## The task:
Copy the data exactly from the line that contains "for k in range(steps" through the line that contains "Matrix.Rotation(2 * math.pi", keeping both end lines and leaving out everything else.

## Entries provided:
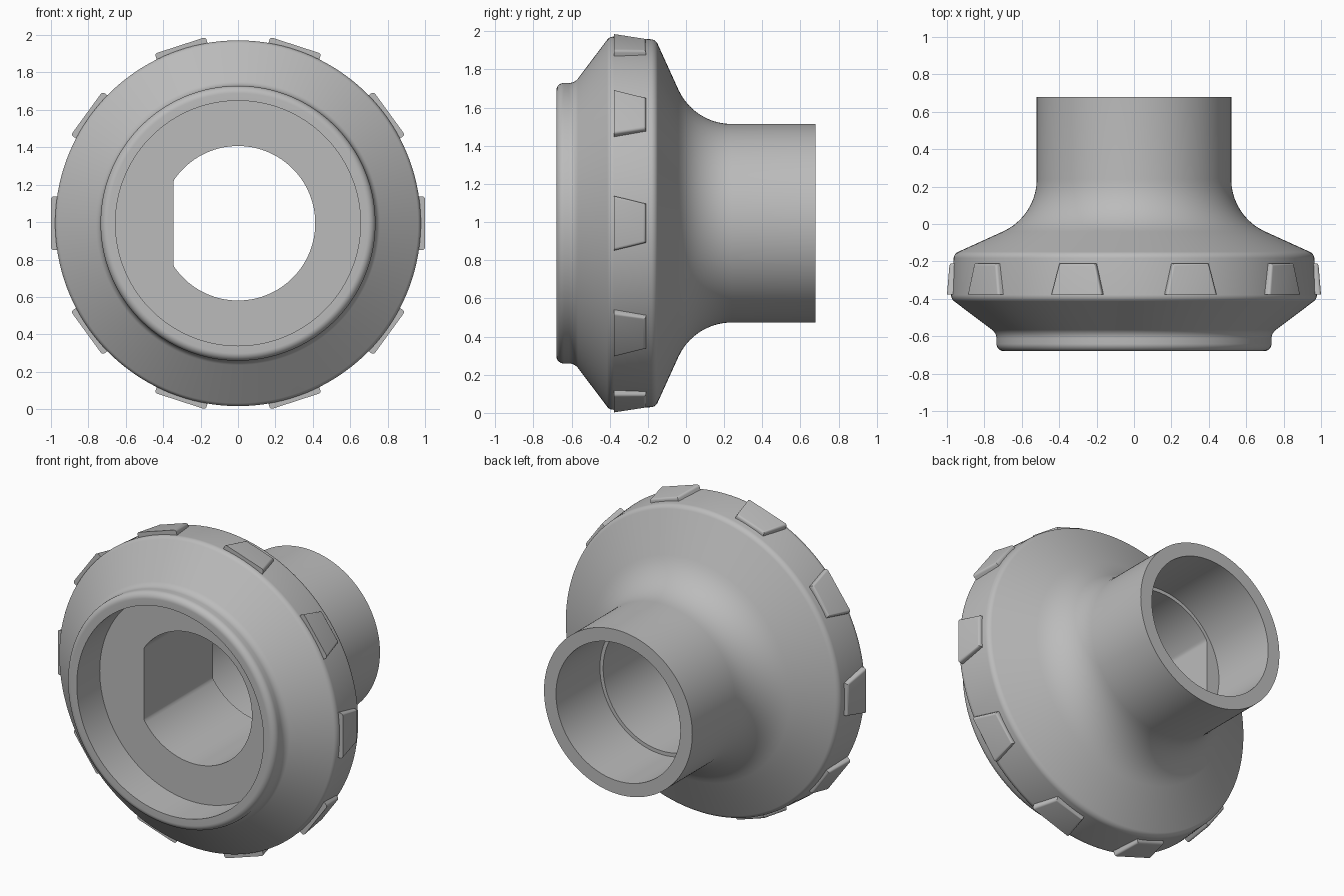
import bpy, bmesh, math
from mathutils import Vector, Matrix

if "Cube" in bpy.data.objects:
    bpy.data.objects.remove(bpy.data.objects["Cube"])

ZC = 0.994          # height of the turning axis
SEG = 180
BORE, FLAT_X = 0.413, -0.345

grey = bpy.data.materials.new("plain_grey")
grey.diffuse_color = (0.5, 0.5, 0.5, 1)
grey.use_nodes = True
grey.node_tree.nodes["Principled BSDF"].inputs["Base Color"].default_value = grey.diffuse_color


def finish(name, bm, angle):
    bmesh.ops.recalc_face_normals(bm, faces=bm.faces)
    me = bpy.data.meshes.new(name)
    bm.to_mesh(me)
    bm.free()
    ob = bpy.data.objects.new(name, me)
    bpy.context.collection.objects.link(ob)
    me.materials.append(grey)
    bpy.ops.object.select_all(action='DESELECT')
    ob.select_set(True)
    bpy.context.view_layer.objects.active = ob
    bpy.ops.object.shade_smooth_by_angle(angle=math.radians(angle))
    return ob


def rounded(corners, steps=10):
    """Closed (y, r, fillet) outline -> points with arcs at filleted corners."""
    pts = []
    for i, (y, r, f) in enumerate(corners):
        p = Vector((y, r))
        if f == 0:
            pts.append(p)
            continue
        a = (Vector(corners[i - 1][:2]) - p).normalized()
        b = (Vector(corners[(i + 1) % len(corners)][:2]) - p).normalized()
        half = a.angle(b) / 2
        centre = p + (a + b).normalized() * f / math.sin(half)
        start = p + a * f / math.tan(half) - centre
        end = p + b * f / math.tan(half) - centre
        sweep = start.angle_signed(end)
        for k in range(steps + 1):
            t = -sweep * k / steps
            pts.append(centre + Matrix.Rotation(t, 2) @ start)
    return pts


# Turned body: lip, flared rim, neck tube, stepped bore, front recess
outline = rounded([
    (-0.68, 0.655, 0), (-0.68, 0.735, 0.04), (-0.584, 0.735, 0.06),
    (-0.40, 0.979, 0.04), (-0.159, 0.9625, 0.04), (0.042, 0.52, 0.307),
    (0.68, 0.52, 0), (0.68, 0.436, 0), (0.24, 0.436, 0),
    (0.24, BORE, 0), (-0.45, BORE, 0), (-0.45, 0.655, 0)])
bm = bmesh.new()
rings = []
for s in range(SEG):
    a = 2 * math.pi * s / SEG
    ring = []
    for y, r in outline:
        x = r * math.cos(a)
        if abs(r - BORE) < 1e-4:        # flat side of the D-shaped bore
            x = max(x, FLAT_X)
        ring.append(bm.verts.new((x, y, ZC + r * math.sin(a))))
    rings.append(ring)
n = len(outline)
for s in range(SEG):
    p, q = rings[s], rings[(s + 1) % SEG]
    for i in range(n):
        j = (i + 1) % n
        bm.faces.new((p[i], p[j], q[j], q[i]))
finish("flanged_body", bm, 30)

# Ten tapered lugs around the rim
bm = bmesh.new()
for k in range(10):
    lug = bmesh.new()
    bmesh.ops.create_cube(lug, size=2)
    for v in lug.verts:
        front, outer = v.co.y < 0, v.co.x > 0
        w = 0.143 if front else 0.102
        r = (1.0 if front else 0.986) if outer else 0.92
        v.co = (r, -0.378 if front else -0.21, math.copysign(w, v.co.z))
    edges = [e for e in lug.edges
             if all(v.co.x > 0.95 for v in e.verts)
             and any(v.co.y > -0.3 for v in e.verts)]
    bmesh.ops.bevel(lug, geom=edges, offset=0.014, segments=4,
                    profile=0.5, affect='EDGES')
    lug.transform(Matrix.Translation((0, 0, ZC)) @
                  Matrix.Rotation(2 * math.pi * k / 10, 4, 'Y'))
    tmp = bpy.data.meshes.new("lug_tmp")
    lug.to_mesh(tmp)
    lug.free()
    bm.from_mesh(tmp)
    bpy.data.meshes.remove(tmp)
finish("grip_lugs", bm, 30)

## Reply:
        for k in range(steps + 1):
            t = -sweep * k / steps
            pts.append(centre + Matrix.Rotation(t, 2) @ start)
    return pts


# Turned body: lip, flared rim, neck tube, stepped bore, front recess
outline = rounded([
    (-0.68, 0.655, 0), (-0.68, 0.735, 0.04), (-0.584, 0.735, 0.06),
    (-0.40, 0.979, 0.04), (-0.159, 0.9625, 0.04), (0.042, 0.52, 0.307),
    (0.68, 0.52, 0), (0.68, 0.436, 0), (0.24, 0.436, 0),
    (0.24, BORE, 0), (-0.45, BORE, 0), (-0.45, 0.655, 0)])
bm = bmesh.new()
rings = []
for s in range(SEG):
    a = 2 * math.pi * s / SEG
    ring = []
    for y, r in outline:
        x = r * math.cos(a)
        if abs(r - BORE) < 1e-4:        # flat side of the D-shaped bore
            x = max(x, FLAT_X)
        ring.append(bm.verts.new((x, y, ZC + r * math.sin(a))))
    rings.append(ring)
n = len(outline)
for s in range(SEG):
    p, q = rings[s], rings[(s + 1) % SEG]
    for i in range(n):
        j = (i + 1) % n
        bm.faces.new((p[i], p[j], q[j], q[i]))
finish("flanged_body", bm, 30)

# Ten tapered lugs around the rim
bm = bmesh.new()
for k in range(10):
    lug = bmesh.new()
    bmesh.ops.create_cube(lug, size=2)
    for v in lug.verts:
        front, outer = v.co.y < 0, v.co.x > 0
        w = 0.143 if front else 0.102
        r = (1.0 if front else 0.986) if outer else 0.92
        v.co = (r, -0.378 if front else -0.21, math.copysign(w, v.co.z))
    edges = [e for e in lug.edges
             if all(v.co.x > 0.95 for v in e.verts)
             and any(v.co.y > -0.3 for v in e.verts)]
    bmesh.ops.bevel(lug, geom=edges, offset=0.014, segments=4,
                    profile=0.5, affect='EDGES')
    lug.transform(Matrix.Translation((0, 0, ZC)) @
                  Matrix.Rotation(2 * math.pi * k / 10, 4, 'Y'))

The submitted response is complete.